Below are entries. Copy exactly the lines running from the line that holds "me.materials.append(coat)" to the line that holds "# torso, neck", with both ends included.

[Data for this task — start]

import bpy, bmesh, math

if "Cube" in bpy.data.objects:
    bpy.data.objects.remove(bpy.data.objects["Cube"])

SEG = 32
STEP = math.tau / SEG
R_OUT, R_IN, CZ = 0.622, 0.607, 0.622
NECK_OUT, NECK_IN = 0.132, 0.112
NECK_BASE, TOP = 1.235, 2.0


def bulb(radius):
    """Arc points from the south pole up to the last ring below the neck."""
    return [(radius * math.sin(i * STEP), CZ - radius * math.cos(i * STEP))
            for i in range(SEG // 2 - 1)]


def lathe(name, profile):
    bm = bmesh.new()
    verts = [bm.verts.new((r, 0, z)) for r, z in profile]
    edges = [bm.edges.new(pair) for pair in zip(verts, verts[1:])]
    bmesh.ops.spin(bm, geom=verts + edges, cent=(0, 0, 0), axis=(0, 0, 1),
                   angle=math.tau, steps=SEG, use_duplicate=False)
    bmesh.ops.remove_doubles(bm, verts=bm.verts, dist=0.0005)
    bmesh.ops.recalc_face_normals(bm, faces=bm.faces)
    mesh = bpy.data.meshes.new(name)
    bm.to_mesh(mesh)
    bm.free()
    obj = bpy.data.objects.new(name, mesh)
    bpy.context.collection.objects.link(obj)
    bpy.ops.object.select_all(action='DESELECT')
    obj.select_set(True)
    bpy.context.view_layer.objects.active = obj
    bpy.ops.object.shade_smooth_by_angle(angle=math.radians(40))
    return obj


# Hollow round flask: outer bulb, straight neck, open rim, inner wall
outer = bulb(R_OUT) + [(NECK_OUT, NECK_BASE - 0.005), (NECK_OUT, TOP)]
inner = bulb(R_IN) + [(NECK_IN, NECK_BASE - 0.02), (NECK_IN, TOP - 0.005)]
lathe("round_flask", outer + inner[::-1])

[Data for this task — finish]
[Data for this task — start]

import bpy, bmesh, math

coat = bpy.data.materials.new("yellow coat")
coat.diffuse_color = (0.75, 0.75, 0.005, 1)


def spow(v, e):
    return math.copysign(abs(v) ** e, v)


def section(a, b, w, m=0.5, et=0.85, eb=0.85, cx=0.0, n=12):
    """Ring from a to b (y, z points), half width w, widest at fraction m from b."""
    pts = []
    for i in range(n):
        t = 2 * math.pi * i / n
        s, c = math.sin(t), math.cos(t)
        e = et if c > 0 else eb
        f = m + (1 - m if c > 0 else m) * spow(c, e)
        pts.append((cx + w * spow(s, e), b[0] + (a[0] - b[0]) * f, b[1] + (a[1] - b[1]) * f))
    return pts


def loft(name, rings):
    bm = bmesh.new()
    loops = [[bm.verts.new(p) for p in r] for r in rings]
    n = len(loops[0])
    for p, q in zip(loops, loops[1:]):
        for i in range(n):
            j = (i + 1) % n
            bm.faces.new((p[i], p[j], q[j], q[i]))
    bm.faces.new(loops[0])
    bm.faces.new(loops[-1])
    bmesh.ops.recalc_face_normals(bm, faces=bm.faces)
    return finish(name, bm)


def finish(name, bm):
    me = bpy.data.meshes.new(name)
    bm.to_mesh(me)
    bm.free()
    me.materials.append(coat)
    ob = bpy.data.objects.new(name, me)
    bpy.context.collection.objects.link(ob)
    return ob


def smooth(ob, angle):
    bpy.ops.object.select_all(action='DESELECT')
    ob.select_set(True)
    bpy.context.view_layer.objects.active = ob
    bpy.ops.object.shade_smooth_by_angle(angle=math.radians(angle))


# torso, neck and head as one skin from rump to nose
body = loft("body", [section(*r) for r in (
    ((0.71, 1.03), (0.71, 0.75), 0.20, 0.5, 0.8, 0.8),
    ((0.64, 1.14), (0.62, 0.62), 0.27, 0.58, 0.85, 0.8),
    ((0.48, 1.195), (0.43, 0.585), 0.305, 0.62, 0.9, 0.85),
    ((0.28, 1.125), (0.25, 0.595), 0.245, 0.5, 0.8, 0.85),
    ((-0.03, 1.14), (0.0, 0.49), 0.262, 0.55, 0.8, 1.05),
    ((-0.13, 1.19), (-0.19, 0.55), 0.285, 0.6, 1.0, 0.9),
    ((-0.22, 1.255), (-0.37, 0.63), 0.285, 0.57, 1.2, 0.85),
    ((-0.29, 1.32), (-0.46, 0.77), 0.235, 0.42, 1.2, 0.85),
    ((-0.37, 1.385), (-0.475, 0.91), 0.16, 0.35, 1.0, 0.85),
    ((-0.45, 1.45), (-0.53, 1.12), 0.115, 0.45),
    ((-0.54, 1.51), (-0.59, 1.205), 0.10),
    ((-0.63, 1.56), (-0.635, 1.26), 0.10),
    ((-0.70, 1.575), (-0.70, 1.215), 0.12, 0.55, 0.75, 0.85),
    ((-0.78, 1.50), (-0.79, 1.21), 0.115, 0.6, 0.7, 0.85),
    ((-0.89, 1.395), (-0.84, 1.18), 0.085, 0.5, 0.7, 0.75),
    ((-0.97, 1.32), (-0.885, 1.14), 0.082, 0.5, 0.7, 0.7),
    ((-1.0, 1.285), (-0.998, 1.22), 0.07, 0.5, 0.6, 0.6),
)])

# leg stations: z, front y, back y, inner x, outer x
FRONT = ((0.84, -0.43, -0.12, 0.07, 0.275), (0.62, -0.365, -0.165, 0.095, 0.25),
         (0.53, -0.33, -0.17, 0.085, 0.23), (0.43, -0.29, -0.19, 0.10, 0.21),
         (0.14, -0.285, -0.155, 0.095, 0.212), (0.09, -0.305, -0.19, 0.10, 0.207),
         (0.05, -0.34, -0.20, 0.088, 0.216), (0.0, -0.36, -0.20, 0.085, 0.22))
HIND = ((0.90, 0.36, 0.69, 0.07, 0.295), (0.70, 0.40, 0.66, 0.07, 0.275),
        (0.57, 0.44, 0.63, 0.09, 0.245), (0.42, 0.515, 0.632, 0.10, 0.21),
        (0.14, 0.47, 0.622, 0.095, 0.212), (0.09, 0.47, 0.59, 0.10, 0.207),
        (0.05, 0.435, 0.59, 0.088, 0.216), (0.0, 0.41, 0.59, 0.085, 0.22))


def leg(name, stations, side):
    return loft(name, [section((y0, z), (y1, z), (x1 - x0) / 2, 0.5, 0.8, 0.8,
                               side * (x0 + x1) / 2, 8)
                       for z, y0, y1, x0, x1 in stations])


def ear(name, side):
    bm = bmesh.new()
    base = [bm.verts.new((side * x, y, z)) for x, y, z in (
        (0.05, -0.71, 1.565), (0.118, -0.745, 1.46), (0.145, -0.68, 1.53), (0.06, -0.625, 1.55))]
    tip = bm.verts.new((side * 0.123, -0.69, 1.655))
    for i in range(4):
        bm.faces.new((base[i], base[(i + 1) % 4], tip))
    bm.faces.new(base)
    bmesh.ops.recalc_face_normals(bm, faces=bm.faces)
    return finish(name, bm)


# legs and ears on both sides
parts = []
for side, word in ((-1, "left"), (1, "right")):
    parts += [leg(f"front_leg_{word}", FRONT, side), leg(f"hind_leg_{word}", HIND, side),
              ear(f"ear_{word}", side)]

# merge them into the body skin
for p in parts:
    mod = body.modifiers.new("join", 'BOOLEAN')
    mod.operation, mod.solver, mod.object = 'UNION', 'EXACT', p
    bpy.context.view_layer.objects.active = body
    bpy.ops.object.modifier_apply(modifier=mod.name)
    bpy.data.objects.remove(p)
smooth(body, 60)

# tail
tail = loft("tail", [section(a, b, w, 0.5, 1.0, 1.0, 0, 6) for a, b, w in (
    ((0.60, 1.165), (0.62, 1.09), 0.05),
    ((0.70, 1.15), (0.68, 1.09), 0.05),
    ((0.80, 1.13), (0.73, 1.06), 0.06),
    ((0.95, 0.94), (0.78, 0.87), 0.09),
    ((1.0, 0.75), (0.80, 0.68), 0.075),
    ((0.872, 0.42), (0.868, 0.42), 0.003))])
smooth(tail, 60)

[Data for this task — finish]

▶ _Exercise response_:
    me.materials.append(coat)
    ob = bpy.data.objects.new(name, me)
    bpy.context.collection.objects.link(ob)
    return ob


def smooth(ob, angle):
    bpy.ops.object.select_all(action='DESELECT')
    ob.select_set(True)
    bpy.context.view_layer.objects.active = ob
    bpy.ops.object.shade_smooth_by_angle(angle=math.radians(angle))


# torso, neck and head as one skin from rump to nose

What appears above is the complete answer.